*** The data ***
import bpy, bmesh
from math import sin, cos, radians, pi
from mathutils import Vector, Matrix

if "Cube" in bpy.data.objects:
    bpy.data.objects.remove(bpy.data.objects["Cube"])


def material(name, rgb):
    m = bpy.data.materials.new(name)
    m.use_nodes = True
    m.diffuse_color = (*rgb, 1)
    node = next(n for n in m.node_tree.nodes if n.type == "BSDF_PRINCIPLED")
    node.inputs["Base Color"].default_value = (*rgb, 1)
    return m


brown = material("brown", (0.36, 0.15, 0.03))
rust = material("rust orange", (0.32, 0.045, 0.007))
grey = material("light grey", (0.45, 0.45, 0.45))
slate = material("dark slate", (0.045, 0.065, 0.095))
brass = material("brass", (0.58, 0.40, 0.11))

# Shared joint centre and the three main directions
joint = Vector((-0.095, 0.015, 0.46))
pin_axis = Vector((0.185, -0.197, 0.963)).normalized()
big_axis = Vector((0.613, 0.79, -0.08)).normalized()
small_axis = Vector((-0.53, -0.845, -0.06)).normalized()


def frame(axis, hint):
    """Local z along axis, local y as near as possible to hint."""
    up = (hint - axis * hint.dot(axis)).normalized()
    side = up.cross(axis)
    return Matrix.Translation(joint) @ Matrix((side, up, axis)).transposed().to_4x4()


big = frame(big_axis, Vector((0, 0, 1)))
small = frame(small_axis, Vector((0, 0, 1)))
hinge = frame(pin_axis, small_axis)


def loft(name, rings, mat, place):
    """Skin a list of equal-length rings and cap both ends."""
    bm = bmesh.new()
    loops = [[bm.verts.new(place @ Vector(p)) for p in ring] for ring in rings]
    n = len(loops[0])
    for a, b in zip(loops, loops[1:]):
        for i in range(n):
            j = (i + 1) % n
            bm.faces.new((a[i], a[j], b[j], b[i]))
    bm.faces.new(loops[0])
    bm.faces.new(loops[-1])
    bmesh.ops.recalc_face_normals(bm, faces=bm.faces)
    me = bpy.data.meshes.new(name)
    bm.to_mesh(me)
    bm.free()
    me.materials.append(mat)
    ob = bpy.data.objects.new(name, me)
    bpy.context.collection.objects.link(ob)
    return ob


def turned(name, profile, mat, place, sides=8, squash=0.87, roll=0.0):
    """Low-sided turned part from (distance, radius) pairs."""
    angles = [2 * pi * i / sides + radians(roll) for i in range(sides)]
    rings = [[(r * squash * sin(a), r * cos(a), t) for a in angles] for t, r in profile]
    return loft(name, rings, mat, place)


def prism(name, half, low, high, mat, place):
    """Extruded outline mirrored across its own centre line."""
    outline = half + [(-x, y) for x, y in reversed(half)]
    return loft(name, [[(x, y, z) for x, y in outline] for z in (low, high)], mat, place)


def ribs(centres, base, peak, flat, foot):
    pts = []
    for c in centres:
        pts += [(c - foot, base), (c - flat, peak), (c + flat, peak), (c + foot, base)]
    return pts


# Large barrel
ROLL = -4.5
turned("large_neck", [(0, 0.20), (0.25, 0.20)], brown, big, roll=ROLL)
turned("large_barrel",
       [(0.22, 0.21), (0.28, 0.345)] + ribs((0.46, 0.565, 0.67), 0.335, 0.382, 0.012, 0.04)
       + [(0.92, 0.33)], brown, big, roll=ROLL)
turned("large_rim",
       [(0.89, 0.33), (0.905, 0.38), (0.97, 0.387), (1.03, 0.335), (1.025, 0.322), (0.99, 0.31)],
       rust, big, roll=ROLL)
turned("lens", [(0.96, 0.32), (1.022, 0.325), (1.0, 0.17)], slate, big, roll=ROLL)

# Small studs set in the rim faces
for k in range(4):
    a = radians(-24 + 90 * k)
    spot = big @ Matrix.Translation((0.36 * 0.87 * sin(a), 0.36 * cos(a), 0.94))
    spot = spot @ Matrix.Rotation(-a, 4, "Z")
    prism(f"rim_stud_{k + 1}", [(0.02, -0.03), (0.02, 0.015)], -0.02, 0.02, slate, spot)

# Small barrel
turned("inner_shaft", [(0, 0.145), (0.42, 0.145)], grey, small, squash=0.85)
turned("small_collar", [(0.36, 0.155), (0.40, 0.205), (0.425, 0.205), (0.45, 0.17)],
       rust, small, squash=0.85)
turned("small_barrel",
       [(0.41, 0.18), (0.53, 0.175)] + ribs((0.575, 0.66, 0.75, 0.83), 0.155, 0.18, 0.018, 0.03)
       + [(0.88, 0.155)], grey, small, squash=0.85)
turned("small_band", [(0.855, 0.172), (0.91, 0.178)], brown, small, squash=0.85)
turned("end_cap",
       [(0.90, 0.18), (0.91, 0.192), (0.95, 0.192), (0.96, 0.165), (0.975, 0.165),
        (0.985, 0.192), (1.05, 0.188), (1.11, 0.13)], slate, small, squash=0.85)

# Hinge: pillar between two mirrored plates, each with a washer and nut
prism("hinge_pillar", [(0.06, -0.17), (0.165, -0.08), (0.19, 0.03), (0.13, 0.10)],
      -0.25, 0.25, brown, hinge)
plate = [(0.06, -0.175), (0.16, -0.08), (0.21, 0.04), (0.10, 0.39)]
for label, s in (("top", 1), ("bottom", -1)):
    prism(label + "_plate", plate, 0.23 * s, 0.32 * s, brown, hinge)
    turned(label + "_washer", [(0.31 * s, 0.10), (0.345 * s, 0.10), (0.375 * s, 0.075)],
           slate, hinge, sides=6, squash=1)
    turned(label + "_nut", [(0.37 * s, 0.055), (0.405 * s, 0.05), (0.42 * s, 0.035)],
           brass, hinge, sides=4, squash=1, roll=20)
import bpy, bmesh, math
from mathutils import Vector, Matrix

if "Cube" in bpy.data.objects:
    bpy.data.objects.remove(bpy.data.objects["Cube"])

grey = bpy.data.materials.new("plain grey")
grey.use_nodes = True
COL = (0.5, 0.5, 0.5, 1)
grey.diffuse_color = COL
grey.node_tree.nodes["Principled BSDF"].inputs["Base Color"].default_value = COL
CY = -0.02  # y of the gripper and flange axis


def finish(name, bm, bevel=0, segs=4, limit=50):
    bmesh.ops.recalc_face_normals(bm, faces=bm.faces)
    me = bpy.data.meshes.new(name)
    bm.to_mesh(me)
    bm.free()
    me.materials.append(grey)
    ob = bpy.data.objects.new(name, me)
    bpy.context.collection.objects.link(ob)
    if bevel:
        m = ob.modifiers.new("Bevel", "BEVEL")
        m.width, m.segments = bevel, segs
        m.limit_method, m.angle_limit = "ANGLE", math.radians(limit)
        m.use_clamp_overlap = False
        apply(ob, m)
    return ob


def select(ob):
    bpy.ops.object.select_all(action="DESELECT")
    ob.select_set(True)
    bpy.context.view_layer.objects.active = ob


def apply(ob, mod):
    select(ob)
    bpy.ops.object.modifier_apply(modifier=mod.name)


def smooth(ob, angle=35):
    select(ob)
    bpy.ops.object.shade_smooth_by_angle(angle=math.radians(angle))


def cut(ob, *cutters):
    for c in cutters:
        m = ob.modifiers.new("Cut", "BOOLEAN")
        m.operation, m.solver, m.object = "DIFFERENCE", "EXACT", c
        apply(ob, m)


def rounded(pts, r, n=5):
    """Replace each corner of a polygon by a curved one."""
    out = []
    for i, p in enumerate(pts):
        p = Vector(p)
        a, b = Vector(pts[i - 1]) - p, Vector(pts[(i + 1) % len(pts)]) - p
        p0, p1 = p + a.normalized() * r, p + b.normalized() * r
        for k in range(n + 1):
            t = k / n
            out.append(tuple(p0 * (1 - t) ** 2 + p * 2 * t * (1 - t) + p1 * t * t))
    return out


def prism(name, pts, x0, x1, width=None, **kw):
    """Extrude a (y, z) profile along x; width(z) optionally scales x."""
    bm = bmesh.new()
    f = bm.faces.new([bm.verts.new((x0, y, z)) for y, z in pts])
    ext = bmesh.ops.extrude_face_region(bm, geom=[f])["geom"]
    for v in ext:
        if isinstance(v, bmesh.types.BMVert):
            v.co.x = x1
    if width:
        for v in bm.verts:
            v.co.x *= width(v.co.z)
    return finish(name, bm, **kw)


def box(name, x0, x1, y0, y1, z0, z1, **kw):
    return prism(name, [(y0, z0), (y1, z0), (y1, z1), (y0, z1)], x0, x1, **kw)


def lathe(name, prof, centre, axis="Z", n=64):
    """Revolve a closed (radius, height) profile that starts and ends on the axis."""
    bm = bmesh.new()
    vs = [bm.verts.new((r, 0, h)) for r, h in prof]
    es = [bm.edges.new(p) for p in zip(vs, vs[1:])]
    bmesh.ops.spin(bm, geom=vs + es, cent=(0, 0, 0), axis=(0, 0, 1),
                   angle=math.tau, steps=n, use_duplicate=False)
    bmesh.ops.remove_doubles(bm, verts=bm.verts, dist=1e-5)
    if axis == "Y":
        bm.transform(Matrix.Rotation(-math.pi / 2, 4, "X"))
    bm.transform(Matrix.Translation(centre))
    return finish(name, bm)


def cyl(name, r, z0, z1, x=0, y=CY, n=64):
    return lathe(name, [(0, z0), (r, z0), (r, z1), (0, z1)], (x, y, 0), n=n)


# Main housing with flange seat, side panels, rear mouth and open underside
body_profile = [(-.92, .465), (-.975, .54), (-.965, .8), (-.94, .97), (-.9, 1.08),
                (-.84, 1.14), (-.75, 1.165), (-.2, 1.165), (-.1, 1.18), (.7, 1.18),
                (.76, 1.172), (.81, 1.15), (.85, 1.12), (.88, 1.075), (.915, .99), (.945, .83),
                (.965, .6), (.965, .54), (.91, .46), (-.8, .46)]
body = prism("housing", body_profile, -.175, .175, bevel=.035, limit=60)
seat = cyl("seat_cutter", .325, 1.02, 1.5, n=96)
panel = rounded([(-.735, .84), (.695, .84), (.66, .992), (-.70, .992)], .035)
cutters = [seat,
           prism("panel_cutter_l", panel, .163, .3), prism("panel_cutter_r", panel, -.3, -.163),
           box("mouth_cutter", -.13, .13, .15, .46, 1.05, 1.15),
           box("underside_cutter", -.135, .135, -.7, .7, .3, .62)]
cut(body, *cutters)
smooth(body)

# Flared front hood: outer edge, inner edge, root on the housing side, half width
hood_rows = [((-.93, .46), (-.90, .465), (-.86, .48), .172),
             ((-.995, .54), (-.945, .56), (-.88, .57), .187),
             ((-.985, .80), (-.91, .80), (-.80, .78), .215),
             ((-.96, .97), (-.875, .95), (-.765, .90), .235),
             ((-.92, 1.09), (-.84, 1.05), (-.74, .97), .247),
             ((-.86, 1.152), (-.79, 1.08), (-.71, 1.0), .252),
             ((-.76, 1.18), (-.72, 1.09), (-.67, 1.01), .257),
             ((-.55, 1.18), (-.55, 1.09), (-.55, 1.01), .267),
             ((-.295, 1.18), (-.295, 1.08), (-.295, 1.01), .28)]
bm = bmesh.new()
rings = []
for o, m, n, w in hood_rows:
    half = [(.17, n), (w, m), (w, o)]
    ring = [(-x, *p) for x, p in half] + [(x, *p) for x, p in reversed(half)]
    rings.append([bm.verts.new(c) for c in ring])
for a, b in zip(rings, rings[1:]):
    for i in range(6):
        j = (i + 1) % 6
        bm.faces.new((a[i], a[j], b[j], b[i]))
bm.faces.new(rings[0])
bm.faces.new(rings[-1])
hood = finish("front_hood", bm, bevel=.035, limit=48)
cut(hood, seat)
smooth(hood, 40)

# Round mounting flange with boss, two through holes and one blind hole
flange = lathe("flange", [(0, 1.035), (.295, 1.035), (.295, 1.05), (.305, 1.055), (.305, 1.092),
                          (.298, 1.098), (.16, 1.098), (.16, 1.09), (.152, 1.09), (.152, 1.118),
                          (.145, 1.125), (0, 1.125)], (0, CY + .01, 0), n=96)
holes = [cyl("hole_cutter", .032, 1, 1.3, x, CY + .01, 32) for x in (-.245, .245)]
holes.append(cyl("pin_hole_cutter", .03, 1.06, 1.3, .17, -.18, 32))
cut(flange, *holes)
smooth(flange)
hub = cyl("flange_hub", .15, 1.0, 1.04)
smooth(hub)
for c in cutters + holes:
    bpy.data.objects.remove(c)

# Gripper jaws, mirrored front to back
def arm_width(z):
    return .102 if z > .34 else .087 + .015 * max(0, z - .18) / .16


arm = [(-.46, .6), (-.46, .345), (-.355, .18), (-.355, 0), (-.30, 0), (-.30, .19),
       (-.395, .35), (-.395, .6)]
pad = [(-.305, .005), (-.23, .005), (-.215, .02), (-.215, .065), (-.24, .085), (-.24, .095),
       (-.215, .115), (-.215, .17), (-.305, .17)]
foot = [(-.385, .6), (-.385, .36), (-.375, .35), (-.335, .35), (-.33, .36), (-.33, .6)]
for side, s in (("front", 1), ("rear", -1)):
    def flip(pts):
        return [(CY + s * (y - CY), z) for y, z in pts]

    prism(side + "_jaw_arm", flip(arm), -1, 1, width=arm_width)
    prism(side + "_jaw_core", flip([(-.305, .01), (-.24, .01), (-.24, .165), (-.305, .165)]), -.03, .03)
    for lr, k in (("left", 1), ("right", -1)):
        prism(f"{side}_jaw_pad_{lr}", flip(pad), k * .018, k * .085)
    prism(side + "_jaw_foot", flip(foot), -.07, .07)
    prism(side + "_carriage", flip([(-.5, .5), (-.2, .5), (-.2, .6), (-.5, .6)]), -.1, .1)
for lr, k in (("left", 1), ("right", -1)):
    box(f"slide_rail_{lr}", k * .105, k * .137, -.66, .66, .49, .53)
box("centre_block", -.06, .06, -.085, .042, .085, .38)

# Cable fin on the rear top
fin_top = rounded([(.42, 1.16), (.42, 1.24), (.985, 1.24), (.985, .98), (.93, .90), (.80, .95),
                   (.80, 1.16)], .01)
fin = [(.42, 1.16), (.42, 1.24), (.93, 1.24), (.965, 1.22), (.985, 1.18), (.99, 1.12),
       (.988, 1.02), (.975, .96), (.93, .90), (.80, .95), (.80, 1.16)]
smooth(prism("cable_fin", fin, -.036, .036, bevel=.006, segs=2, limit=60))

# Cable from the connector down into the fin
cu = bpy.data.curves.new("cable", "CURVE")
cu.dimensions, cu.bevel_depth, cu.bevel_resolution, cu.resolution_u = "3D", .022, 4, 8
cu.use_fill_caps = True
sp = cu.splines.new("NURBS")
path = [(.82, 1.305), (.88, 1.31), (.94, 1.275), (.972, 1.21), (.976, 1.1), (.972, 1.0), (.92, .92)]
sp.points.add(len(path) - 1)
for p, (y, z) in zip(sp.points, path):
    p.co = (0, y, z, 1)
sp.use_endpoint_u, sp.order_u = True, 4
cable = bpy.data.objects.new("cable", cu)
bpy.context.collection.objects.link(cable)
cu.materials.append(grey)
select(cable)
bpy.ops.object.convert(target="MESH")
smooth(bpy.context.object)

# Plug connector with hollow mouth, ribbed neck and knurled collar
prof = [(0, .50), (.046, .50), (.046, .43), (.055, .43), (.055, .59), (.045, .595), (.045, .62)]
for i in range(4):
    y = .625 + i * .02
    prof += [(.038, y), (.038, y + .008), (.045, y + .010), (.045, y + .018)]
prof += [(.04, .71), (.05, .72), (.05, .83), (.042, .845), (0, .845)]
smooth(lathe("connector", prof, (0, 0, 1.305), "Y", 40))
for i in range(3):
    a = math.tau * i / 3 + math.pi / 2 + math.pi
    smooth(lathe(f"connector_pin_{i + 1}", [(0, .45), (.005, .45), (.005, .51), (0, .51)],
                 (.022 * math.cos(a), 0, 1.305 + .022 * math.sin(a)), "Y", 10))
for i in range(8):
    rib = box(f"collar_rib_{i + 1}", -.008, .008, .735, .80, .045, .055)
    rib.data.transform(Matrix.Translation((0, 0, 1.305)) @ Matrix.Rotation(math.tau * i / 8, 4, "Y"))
***
Assignment: If a line in the data contains the string "cutters", copy it.

Task response:
def cut(ob, *cutters):
    for c in cutters:
cutters = [seat,
cut(body, *cutters)
for c in cutters + holes:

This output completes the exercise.